IT’S the Advent Season again, the proximate preparation for the birth of Christ on Christmas Day. It also starts another liturgical year when we are made to go through the different stages of the life of Christ and of the whole economy of salvation that is designed by God.

With this Advent Season, we are somehow reminded of the need for vigilance and focus that is based on the real and ultimate purpose of our life here on earth. Of course, we are reminded also to be clear about the over-all picture of our life here with the view of avoiding getting trapped in our temporal affairs while ignoring the spiritual and supernatural goal of our life.

Thus, in the gospel of the First Sunday of Advent, Christ told his disciples: “Be watchful!
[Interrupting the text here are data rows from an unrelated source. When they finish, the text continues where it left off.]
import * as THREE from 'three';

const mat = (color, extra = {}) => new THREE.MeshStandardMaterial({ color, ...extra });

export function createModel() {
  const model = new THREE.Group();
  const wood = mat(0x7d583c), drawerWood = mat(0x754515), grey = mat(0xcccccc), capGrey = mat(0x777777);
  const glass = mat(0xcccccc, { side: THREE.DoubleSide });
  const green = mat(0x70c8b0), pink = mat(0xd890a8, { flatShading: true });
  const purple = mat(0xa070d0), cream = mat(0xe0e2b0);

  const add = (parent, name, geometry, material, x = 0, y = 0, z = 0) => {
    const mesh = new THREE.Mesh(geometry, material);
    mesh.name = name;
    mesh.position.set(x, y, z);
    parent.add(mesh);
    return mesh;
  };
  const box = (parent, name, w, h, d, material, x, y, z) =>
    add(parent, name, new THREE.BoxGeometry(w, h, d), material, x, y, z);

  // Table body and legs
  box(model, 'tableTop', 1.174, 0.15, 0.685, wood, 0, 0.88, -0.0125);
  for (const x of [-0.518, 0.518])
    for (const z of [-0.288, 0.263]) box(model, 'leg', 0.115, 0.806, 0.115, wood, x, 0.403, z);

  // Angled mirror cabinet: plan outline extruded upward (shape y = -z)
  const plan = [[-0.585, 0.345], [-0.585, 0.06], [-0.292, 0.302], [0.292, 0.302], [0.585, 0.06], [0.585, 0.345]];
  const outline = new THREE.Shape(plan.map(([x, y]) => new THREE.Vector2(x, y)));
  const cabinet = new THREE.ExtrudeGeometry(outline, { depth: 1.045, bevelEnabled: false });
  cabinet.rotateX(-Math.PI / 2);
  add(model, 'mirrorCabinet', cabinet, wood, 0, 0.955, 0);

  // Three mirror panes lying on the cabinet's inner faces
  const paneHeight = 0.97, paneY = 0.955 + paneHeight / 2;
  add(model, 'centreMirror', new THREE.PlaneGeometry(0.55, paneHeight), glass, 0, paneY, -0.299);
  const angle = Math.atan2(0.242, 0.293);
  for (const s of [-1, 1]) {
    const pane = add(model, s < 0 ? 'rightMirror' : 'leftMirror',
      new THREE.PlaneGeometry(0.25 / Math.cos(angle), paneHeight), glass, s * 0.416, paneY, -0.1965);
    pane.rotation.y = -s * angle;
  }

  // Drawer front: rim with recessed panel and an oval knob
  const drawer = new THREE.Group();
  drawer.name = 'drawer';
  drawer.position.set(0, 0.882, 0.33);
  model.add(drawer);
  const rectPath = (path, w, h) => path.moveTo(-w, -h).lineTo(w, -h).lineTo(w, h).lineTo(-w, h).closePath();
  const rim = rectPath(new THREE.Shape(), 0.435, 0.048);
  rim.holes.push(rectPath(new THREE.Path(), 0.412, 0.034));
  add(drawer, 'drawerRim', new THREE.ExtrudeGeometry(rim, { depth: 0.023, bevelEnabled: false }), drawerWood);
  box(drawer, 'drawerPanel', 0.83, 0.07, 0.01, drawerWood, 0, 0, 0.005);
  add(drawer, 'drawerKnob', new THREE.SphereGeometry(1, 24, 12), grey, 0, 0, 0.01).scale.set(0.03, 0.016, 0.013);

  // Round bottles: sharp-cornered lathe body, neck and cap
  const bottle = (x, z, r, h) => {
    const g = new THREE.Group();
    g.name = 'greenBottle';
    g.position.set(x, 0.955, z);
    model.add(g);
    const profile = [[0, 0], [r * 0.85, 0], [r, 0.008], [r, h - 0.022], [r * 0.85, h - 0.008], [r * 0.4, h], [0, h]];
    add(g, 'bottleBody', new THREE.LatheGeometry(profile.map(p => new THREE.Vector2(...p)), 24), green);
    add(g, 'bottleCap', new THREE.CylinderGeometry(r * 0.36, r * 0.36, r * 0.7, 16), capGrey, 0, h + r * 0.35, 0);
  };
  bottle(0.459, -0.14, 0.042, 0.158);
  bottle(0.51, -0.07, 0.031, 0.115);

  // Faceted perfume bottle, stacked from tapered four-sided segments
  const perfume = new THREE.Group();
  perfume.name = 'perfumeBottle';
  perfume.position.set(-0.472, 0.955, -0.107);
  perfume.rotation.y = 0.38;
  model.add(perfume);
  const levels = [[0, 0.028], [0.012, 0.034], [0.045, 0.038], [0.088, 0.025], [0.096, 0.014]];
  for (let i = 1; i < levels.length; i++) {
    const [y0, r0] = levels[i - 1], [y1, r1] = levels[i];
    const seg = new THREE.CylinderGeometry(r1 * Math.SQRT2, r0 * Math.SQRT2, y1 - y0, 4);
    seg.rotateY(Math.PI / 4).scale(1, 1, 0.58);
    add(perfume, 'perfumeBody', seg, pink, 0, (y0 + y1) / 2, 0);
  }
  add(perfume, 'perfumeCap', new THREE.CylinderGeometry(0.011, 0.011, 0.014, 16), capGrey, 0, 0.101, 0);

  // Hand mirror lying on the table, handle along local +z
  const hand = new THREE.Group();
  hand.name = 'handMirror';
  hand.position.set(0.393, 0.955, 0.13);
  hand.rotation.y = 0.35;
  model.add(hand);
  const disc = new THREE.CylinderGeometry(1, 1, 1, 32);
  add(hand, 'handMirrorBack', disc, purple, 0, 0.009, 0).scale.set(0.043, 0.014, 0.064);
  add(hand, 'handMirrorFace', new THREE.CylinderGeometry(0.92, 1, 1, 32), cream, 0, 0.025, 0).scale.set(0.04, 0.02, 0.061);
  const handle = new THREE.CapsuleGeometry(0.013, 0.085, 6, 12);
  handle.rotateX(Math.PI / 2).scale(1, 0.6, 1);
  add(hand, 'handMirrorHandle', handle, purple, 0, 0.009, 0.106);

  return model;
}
Be alert! You do not know when the time will come.” (Mk 13,33) We should take these words of Christ seriously and sharpen our vigilance skills and proper focus in life, being truly professional in managing our earthly sojourn.

This, in fact, is the most serious business we have in this life. We should see to it that everything that we do and can happen to us in this life should be referred to the ultimate purpose of our life.

And given the fact that the world is fast changing, coming up with new challenges and issues, we have to upgrade our vigilance skills. Remember Christ telling his disciples: “Beware that your hearts do not become drowsy from carousing and drunkenness and the anxieties of daily life…Be vigilant at all times.” (Lk 21,34.36)

Times are constantly changing. Although we are told that nothing is new under the sun, still we cannot deny that there will always be new developments that will require us to upgrade our skills in handling them, knowing how to take advantage of the benefits they give and to avoid the dangers they also pose.

Truth is the many developments today, while giving us a lot of advantages and conveniences, can also easily lead us to bad things. They can foster complacency, self-indulgence, vanity, pride, greed, envy, discord, etc. They can turn us into materialistic monsters, totally insensitive to the spiritual and supernatural realities of our life and to God himself.

We should never underestimate the tricks and snares of the devil, the false allurements of the world, and the dynamic of our weakened and wounded flesh. These enemies of our soul will constantly make new guises to mislead and tempt us. To upgrade our vigilance skills is not a matter of paranoia. It is to be realistic. It is to be effectively prudent.

We should not be naïve to think that with our current skills at spiritual and moral vigilance, we are already okay. We have to sharpen our sense of purpose in life, seeing to it that its general goal is being consistently lived and reinforced in the many subsidiary purposes we have during the year, month, week, day, and even hour.

With how things are now, we cannot simply rely on a generic sense of purpose. We have to learn how to be vigilant in all circumstances and situations in life, especially when we are tired, troubled, or when we are thrilled and excited.

This should be done without getting nervous or unduly tense. Yes, there should be alertness always, as is proper to any watchful person, but it should be an alertness that is compatible with naturalness, one that goes together with peace and joy, knowing that in the end, God is always in control of everything.